Brazilian aircraft manufacturer Embraer's stock rose Thursday after the company said it was "close" to a deal with US authorities to settle corruption allegations that have dogged it since 2010.
Embraer, the world's third-largest commercial plane-maker after Boeing and Airbus, is under investigation by the US Securities and Exchange Commission over allegations it violated anti-corruption regulations in sales outside Brazil.
The company "is looking to finalize definitive agreements with the Department of Justice and the Securities and Exchange Commission in the United States to resolve the allegations," it said in a statement released Wednesday.
It is also in talks with Brazilian authorities to settle a local investigation, it said.
Embraer's stock rose more than three percent on the New York stock exchange and 1.5 percent in Sao Paulo Thursday morning.
The international corruption probe was opened after officials in the Dominican Republic allegedly accepted a $3.5 million bribe to buy eight of Embraer's Super Tucano military planes.
Former Dominican defense minister Rafael Pena Antonio and three other people were arrested in August in the case.
Embraer said it would give details on the settlement deals once they were complete.
The company had set aside $200 million in the second quarter to settle the allegations.

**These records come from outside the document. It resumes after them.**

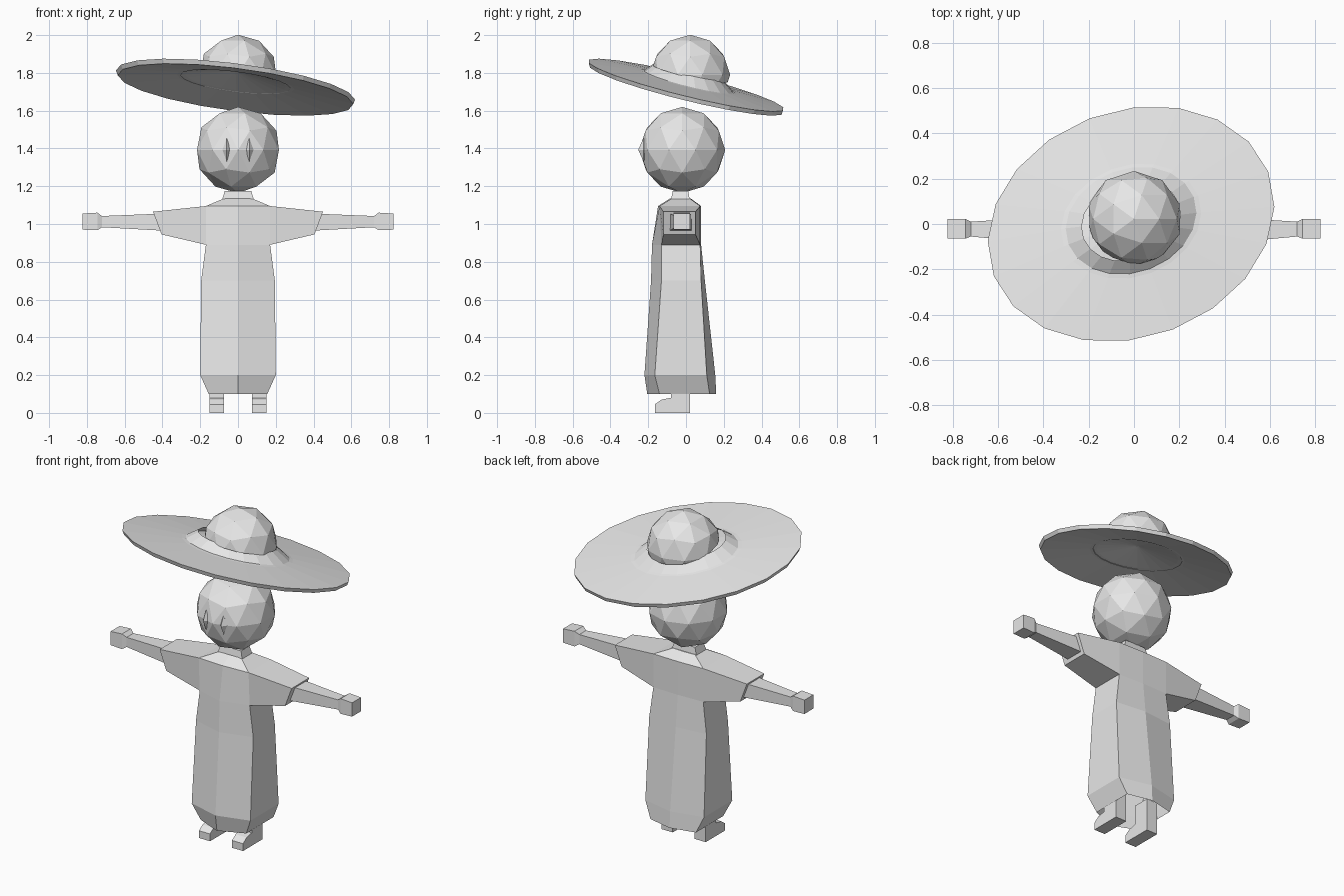
import bpy, bmesh, math
from mathutils import Vector

if "Cube" in bpy.data.objects:
    bpy.data.objects.remove(bpy.data.objects["Cube"])

grey = bpy.data.materials.new("plain grey")
grey.diffuse_color = (0.8, 0.8, 0.8, 1)
grey.use_nodes = True
grey.node_tree.nodes["Principled BSDF"].inputs["Base Color"].default_value = grey.diffuse_color


def finish(name, bm, mirror=False, closed=True):
    if closed:
        bmesh.ops.recalc_face_normals(bm, faces=bm.faces[:])
    me = bpy.data.meshes.new(name)
    bm.to_mesh(me)
    bm.free()
    me.materials.append(grey)
    ob = bpy.data.objects.new(name, me)
    bpy.context.collection.objects.link(ob)
    if mirror:
        ob.modifiers.new("mirror", 'MIRROR')
    return ob


def loft(name, rings, mirror=False, start=True, end=True, skip=()):
    """Skin a list of rings; skip holds (band, side) faces left open."""
    bm = bmesh.new()
    vs = [[bm.verts.new(p) for p in r] for r in rings]
    n = len(rings[0])
    for i in range(len(vs) - 1):
        for j in range(n):
            if (i, j) not in skip:
                k = (j + 1) % n
                bm.faces.new((vs[i][j], vs[i][k], vs[i + 1][k], vs[i + 1][j]))
    if start:
        bm.faces.new(vs[0][::-1])
    if end:
        bm.faces.new(vs[-1])
    return finish(name, bm, mirror)


def rect_x(xt, xb, y0, y1, z0, z1):
    """Four-sided section across x; xt and xb slant its top and bottom."""
    return [(xb, y0, z0), (xb, y1, z0), (xt, y1, z1), (xt, y0, z1)]


def rect_z(z, x0, x1, y0, y1):
    return [(x0, y0, z), (x1, y0, z), (x1, y1, z), (x0, y1, z)]


# robe: six-sided, open at the hem, open where the sleeves join
def hexagon(z, w, fm, fs, bs, bm_):
    return [(0, fm, z), (w, fs, z), (w, bs, z), (0, bm_, z), (-w, bs, z), (-w, fs, z)]


robe = [hexagon(*s) for s in (
    (0.10, 0.155, -0.205, -0.14, 0.125, 0.16),
    (0.20, 0.20, -0.22, -0.165, 0.11, 0.155),
    (0.70, 0.195, -0.185, -0.13, 0.08, 0.10),
    (0.89, 0.17, -0.18, -0.13, 0.075, 0.08),
    (1.095, 0.17, -0.148, -0.14, 0.075, 0.08),
    (1.135, 0.075, -0.085, -0.075, 0.02, 0.025))]
loft("robe", robe, start=False, skip={(3, 1), (3, 4)})

# sleeves, arms and hands
loft("sleeve", [[(0.17, -0.13, 0.89), (0.17, 0.075, 0.89),
                 (0.17, 0.075, 1.095), (0.17, -0.14, 1.095)],
                rect_x(0.45, 0.405, -0.12, 0.05, 0.945, 1.065)], True, start=False)
loft("arm", [rect_x(0.40, 0.40, -0.085, 0.03, 0.965, 1.055),
             rect_x(0.725, 0.725, -0.055, 0.01, 0.983, 1.042)], True)
loft("hand", [rect_x(0.72, 0.72, -0.055, 0.01, 0.983, 1.042),
              rect_x(0.745, 0.745, -0.065, 0.022, 0.967, 1.06),
              rect_x(0.823, 0.823, -0.065, 0.022, 0.97, 1.055)], True)

# neck
loft("neck", [rect_z(1.125, -0.085, 0.085, -0.08, 0.02),
              rect_z(1.175, -0.07, 0.07, -0.07, 0.012)])

# feet with legs
foot = [(-0.165, 0), (0.022, 0), (0.022, 0.2), (-0.08, 0.2),
        (-0.08, 0.08), (-0.13, 0.07), (-0.165, 0.045)]
loft("foot", [[(x, y, z) for y, z in foot] for x in (0.075, 0.15)], True)


# faceted balls, cut flat below a plane
def ball(name, centre, radius, plane_co, plane_no, cap):
    bm = bmesh.new()
    bmesh.ops.create_icosphere(bm, subdivisions=2, radius=radius)
    bmesh.ops.translate(bm, verts=bm.verts[:], vec=centre)
    cut = bmesh.ops.bisect_plane(bm, geom=bm.verts[:] + bm.edges[:] + bm.faces[:],
                                 plane_co=plane_co, plane_no=plane_no, clear_inner=True)
    if cap:
        bmesh.ops.contextual_create(
            bm, geom=[e for e in cut["geom_cut"] if isinstance(e, bmesh.types.BMEdge)])
    finish(name, bm)


ball("head", (0, -0.02, 1.392), 0.228, (0, 0, 1.17), (0, 0, 1), True)

# eyes: tall diamonds
bm = bmesh.new()
bmesh.ops.create_icosphere(bm, subdivisions=1, radius=1)
bm.clear()
tips = [bm.verts.new((0.06, -0.225, z)) for z in (1.33, 1.455)]
waist = [bm.verts.new((0.06 + 0.022 * math.cos(a), -0.225 + 0.028 * math.sin(a), 1.393))
         for a in (0, math.pi / 2, math.pi, -math.pi / 2)]
for i in range(4):
    for t in tips:
        bm.faces.new((waist[i], waist[(i + 1) % 4], t))
finish("eye", bm, True)


# hat brim: tilted oval rings, hollow underneath
def brim_ring(size, lift):
    pts = []
    for k in range(20):
        a = math.tau * k / 20
        c, s = math.cos(a) * size, math.sin(a) * size
        x, y = 0.633 * c + 0.013 * s - 0.013, 0.075 * c + 0.515 * s
        if size < 0.6:
            y += 0.015
        pts.append((x, y, 1.71 - 0.095 * x - 0.225 * y + lift))
    return pts


loft("hat_brim", [brim_ring(0.02, 0.10), brim_ring(0.42, 0.05), brim_ring(0.985, 0),
                  brim_ring(1.0, 0.024), brim_ring(0.46, 0.045), brim_ring(0.345, 0.10)],
     end=False)

# hat crown
ball("hat_crown", (0, 0.022, 1.79), 0.212, (0, 0, 1.80), Vector((0.095, 0.225, 1)), False)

That helped push it into the red as it lost nearly $100 million for the quarter amid falling demand for executive jets.